In education there is a significant trend toward Maker Centered Learning.  The power of hands-on learning has been investigated by many including the Harvard Graduate School of Education’s Project Zero which began researching this in 2015. Here is a quote from their White Paper of the study so far:

“In the past five years, hundreds of articles have appeared in magazines, journals and books extolling the virtues of the maker movement. Advocates praise the possibilities and potentials of making to ignite a new system of democratized manufacturing, to inspire a shift from a consumer to producer mentality, and to instill within the next generation of young people a renewed interest in the science, technology, engineering, and mathematics (STEM) professions. Communities are taking note: downtowns are developing makerspaces and fablabs; municipal libraries and churches are presenting opportunities to make, hack, tweak, iterate, and invent; and employers are wooing prospective employees by celebrating their company’s practices of innovation, invention, and collaboration—the hallmarks of maker culture. “

Link to the Harvard site.

Trinity University in San Antonio, TX has a makerspace.

Here are links to a video and news article showing student Aidan Windorf’s story about the space.  He made a violin!
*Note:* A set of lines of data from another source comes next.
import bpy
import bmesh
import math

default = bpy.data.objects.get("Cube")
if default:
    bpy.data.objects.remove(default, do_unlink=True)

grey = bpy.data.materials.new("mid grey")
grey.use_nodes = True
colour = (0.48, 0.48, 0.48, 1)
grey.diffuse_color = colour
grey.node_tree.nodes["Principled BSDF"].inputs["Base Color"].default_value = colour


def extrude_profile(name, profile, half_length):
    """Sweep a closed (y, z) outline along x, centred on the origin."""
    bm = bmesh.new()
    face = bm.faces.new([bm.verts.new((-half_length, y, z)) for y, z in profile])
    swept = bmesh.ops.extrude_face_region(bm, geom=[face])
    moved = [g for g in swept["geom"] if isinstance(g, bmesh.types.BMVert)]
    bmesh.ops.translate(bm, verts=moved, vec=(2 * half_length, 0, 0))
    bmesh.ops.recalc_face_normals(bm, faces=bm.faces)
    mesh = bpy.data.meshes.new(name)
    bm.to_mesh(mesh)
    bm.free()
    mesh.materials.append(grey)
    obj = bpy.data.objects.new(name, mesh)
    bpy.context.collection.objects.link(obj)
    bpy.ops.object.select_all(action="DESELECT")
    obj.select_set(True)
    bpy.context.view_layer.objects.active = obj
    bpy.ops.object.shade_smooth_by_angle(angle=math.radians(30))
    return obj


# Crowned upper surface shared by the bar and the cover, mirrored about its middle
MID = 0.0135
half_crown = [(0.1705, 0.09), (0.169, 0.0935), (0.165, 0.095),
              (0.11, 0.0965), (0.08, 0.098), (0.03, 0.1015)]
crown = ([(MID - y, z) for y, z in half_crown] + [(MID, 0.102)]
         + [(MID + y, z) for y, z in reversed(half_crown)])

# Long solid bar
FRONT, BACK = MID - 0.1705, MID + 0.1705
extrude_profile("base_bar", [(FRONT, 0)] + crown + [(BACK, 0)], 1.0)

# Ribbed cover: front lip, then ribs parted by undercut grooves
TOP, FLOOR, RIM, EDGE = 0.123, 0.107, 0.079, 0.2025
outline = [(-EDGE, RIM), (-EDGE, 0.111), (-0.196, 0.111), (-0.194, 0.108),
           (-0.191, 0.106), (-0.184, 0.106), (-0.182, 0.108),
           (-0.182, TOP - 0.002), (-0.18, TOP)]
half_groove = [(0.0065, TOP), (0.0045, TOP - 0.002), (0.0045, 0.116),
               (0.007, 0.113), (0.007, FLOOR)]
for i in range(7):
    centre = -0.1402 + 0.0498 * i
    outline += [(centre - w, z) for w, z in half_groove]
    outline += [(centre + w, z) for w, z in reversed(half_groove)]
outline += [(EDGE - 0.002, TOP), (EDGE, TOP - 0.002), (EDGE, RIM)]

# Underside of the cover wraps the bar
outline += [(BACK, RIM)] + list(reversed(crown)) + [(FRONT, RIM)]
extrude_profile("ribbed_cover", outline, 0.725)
Although the focus often is on the STEM (science, technology, engineering, mathematics) curriculum, this way of teaching and learning by making is applicable to most, if not all, topics.  As a visual artist, I am grateful that this widening of ways to teach and learn is happening. 

Check out these links about the arts in San Antonio:

Now, consider ways that you can make something for someone.  You can invent something to help someone or society or you can write a poem to show love.  You can tell your story in a book or painting so that others can be entertained or or made to feel included or simply made to smile.

Go on.  Dive in.  Begin.  There is no failure, only learning.

Some quotes from Thomas Edison, who agrees with me:

“Never get discouraged if you fail. Learn from it. Keep trying.”

“Learn with both your head and hands.”

“Not everything of value in life comes from books- experience the world.”

“Never stop learning. Read the entire panorama of literature.”

“Our greatest weakness lies in giving up. The most certain way to succeed is always to try just one more time.”

“Just because something doesn’t do what you planned it to do doesn’t mean it’s useless.”

“There is no substitute for hard work.”

“I have not failed. I’ve just found 10,000 ways that won’t work.”

Again and always …

Thank you for being. 

Thank you for purchasing my art and/or giving me venues.

You are my POTA (Patrons Of The Arts).

Almost all of the work posted is for sale.

Please email me if interested in making a purchase.